Each of us is responsible for ourselves. That does not mean we don’t care. It does not mean a cold, calculated withdrawal of our support from others. It means we learn to love and support people in ways that work. It means we learn to love and support ourselves in ways that work. It means that we connect with friends who love and support us in ways that work.
To believe in people, to believe in each persons inherent ability to think, feel, solve problems, and take care of themselves is a great gift we can give and receive from others.
Today, I will strive to give and receive support that is pure and empowering. I will work at believing in myself and others – and our mutual abilities to be competent at dealing with feelings, solving problems, and taking responsibility for ourselves.
Touchstone – Men’s Meditation
The reward of friendship is itself. The man who hopes for anything else does not understand what true friendship is.
—Saint Ailred of Rievaulx
The comfort of a true friend in a time of trouble, the strength we sense in being with someone who truly knows us, the affirmation of life that comes with enduring friendships – no other experience is like these. Recovery, once our addictive behaviors end, is mostly through relationships. In this program we are developing a friendship with ourselves, with other men and women, and with our Higher Power.
True friendship happens when we lower our guard and let our feelings show. It happens when we listen without judgment. It accumulates over time in many little experiences with someone. There is friendship in returning to someone when we feel offended or hurt so the relationship can be repaired – and in returning to him when we have been the offender. Sometimes friendship means humility, or accepting our worthiness to be forgiven. The development and deepening of our friendships, with other men, with women, and with ourselves sustains us in recovery.
Today, I will be true in my friendships.
“By listening to the inner self and following one’s instincts and intuitions, a person may be guided to safety.”
–Dr. A.C. Ross (Ehanamani), LAKOTA

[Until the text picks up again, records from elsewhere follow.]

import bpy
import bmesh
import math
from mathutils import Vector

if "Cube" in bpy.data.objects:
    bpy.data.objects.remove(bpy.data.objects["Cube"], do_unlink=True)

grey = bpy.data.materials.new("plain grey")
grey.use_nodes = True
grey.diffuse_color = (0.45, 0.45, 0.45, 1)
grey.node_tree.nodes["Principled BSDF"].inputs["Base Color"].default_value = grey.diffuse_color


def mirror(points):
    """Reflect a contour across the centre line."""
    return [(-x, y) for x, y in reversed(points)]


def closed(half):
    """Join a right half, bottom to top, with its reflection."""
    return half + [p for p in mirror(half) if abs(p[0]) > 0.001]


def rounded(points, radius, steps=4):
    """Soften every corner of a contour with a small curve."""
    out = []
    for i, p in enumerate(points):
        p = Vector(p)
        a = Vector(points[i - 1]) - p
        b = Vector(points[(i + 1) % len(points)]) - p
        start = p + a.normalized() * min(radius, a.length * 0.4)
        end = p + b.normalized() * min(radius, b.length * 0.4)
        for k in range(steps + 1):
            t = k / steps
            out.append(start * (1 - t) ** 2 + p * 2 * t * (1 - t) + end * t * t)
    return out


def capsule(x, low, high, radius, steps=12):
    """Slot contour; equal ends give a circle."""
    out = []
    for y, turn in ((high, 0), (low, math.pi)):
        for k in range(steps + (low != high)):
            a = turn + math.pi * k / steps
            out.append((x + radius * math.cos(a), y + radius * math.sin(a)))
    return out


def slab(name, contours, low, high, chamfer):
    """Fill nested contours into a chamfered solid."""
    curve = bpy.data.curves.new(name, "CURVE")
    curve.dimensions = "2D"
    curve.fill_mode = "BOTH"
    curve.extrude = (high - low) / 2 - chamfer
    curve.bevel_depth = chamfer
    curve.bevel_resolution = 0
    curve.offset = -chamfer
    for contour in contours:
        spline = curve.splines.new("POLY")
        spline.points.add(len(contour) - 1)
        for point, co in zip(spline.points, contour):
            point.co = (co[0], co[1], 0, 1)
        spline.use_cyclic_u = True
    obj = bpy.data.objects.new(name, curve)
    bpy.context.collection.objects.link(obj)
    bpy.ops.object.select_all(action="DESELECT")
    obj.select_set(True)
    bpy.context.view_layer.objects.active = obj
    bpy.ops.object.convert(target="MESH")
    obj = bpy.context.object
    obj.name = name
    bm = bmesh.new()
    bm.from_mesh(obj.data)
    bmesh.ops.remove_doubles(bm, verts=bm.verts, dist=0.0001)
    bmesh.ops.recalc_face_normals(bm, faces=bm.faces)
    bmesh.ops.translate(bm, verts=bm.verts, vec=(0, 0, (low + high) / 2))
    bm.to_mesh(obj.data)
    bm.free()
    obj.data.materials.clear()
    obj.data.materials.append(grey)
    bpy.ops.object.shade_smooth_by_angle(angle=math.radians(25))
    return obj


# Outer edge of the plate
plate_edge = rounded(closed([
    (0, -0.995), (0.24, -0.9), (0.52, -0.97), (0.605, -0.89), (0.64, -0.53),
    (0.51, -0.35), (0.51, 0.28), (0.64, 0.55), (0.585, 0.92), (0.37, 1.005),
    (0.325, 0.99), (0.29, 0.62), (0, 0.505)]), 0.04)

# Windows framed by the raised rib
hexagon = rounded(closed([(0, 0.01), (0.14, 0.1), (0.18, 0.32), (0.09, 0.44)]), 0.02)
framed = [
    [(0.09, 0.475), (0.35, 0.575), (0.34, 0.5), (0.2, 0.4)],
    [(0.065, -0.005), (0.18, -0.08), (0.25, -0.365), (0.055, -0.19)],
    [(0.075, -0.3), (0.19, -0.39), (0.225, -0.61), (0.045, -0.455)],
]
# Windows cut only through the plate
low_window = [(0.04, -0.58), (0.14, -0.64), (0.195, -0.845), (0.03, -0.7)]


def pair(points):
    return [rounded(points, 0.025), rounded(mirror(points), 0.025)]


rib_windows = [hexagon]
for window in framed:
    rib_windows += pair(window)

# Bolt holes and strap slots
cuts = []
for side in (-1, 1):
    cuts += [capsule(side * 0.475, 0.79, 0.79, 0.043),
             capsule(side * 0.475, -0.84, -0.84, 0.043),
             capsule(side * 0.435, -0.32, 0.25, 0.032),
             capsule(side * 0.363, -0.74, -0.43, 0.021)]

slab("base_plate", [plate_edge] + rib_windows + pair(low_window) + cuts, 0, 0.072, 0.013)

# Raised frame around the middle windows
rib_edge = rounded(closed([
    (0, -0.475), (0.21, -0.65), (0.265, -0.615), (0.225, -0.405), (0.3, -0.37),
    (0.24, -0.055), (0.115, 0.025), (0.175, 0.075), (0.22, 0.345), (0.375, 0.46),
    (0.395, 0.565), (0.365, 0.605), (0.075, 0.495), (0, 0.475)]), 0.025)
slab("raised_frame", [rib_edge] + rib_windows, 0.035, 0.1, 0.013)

Be still and know. The Medicine Wheel teaches the four directions of inner power – not personal power, but the power of God. These four directions are emotional, mental, physical, and spiritual. As our emotions get too far out of control, we simultaneously create an equivalent mental picture, our physical body fills with stress and tension, and we become spiritually confused. When we experience these uptight feelings, the best thing to do is mentally pause, slow down our thinking, breathe slowly, or pray and ask the spirits to help. Only when we approach the stillness of the mind do we get access to our spiritual guidance system. To be guided, let your mind be still.

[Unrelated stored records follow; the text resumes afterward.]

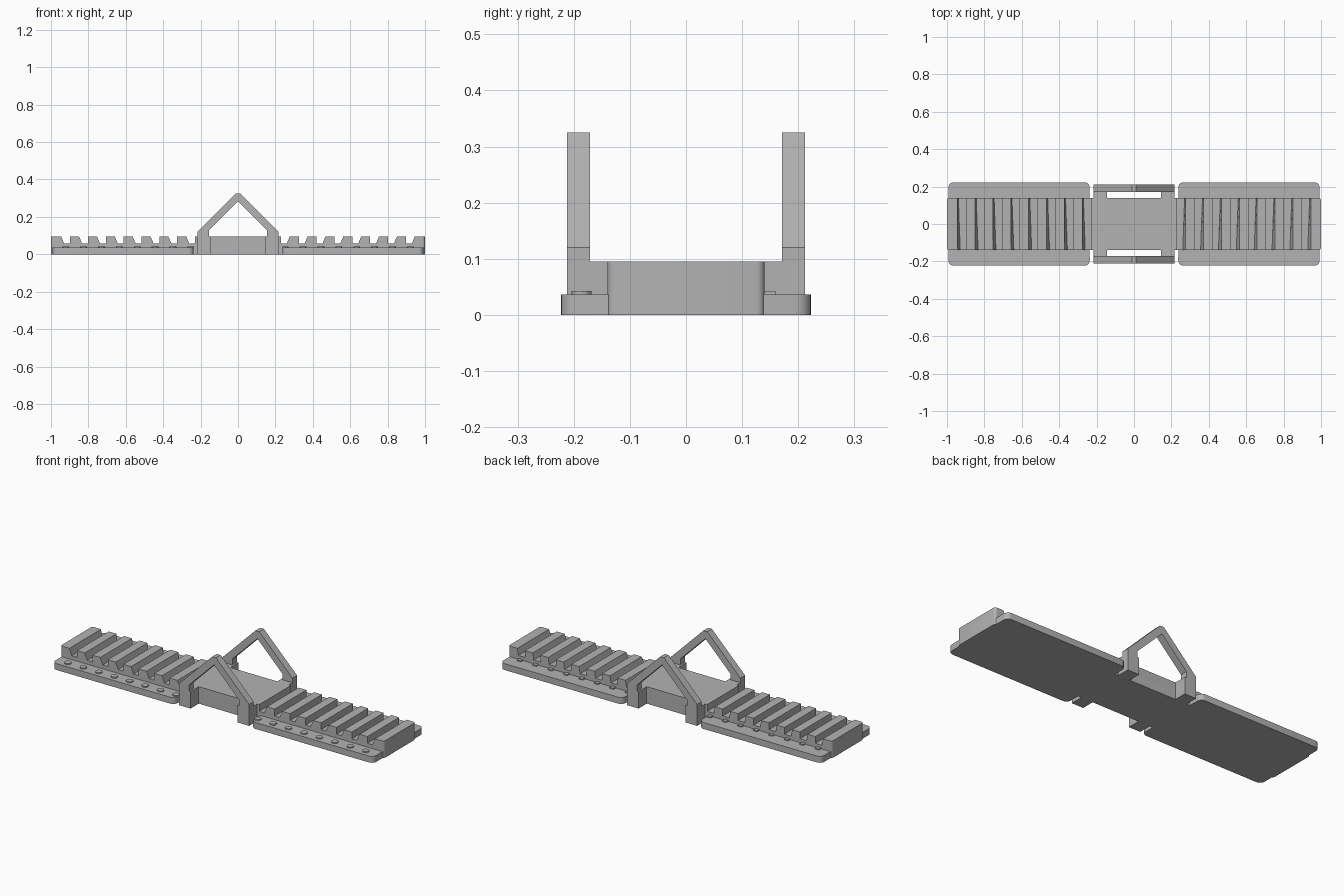
import bpy, bmesh, math

cube = bpy.data.objects.get("Cube")
if cube:
    bpy.data.objects.remove(cube, do_unlink=True)

GREY = (0.45, 0.45, 0.45, 1)
grey = bpy.data.materials.new("plain grey")
grey.use_nodes = True
grey.diffuse_color = GREY
grey.node_tree.nodes["Principled BSDF"].inputs["Base Color"].default_value = GREY

TOP, FLOOR, PLATE = 0.095, 0.057, 0.036
HALF = 0.14
PITCH, SLOTS = 0.0955, 8


def finish(name, bm, smooth=False):
    bmesh.ops.recalc_face_normals(bm, faces=bm.faces)
    mesh = bpy.data.meshes.new(name)
    bm.to_mesh(mesh)
    bm.free()
    mesh.materials.append(grey)
    ob = bpy.data.objects.new(name, mesh)
    bpy.context.collection.objects.link(ob)
    if smooth:
        bpy.ops.object.select_all(action='DESELECT')
        ob.select_set(True)
        bpy.context.view_layer.objects.active = ob
        bpy.ops.object.shade_smooth_by_angle(angle=math.radians(30))
    return ob


def loft(front, back, y0, y1):
    """Solid between two matching xz outlines."""
    bm = bmesh.new()
    a = [bm.verts.new((x, y0, z)) for x, z in front]
    b = [bm.verts.new((x, y1, z)) for x, z in back]
    bm.faces.new(a)
    bm.faces.new(b[::-1])
    for i in range(len(a)):
        j = (i + 1) % len(a)
        bm.faces.new((a[i], b[i], b[j], a[j]))
    return bm


def box(x0, x1, y0, y1, z0, z1):
    outline = [(x0, z0), (x1, z0), (x1, z1), (x0, z1)]
    return loft(outline, outline, y0, y1)


def round_corners(bm, radius, test=lambda v: True):
    edges = [e for e in bm.edges
             if abs(e.verts[0].co.z - e.verts[1].co.z) > 0.02
             and abs(e.verts[0].co.x - e.verts[1].co.x) < 1e-5
             and test(e.verts[0].co)]
    bmesh.ops.bevel(bm, geom=edges, offset=radius, segments=5,
                    affect='EDGES', profile=0.5)


def mirrored(points):
    return points + [(-x, z) for x, z in reversed(points)]


# Toothed bar: slots with one twisted, sloping wall
def bar_outline(slope):
    pts = [(-1, 0), (-1, TOP)]
    for k in range(SLOTS):
        x = -0.945 + k * PITCH
        pts += [(x, TOP), (x + slope, FLOOR), (x + 0.047, FLOOR), (x + 0.047, TOP)]
    return mirrored(pts)


bar = loft(bar_outline(0.016), bar_outline(0.006), -HALF, HALF)
round_corners(bar, 0.014, lambda c: abs(c.x) > 0.99)
finish("toothed_bar", bar, True)

for side, label in ((-1, "right"), (1, "left")):
    # Wide base plate with rounded corners
    x0, x1 = sorted((side * 0.237, side * 0.992))
    plate = box(x0, x1, -0.223, 0.223, 0, PLATE)
    round_corners(plate, 0.028)
    finish(label + "_base_plate", plate, True)

    # Webs joining the bar to the frame posts
    x0, x1 = sorted((side * 0.145, side * 0.217))
    finish(label + "_post_web", box(x0, x1, -0.18, 0.18, 0, TOP))

    # Raised position markers beside each slot
    for k in range(SLOTS):
        x = side * (0.921 - k * PITCH)
        stud = bmesh.new()
        bmesh.ops.create_cone(stud, cap_ends=True, segments=12, radius1=0.018,
                              radius2=0.018, depth=0.007)
        bmesh.ops.translate(stud, verts=stud.verts, vec=(x, -0.186, PLATE + 0.003))
        finish(f"{label}_front_marker_{k + 1}", stud)
        finish(f"{label}_back_marker_{k + 1}",
               box(x - 0.012, x + 0.012, HALF, 0.16, PLATE - 0.005, PLATE + 0.006))

# Gabled frames standing on two posts
gable = mirrored([(-0.217, 0), (-0.217, 0.12), (-0.012, 0.325)])
inner = [(0.145, 0), (0.145, TOP), (0.155, TOP), (0.155, 0.128), (0, 0.283)]
gable += inner + [(-x, z) for x, z in reversed(inner[:-1])]
for name, y0, y1 in (("front_gable_frame", -0.212, -0.171),
                     ("back_gable_frame", 0.171, 0.212)):
    finish(name, loft(gable, gable, y0, y1))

Creator, today, let me reside in Your stillness.
Daily Horoscope – Cancer
You may try to justify your current extravagance by inventing an apparently legitimate reason to shop. If one of the fortunate people you love to spoil happens to have a birthday, anniversary, or other celebration coming up soon, you might make tracks for the mall the moment you’re free. Do yourself a favor and take someone along who can convince you to reconsider an over-the-top purchase before you wreak havoc on your plastic. Your budget may tell you what you shouldn’t spend, but a good friend won’t let you spend it.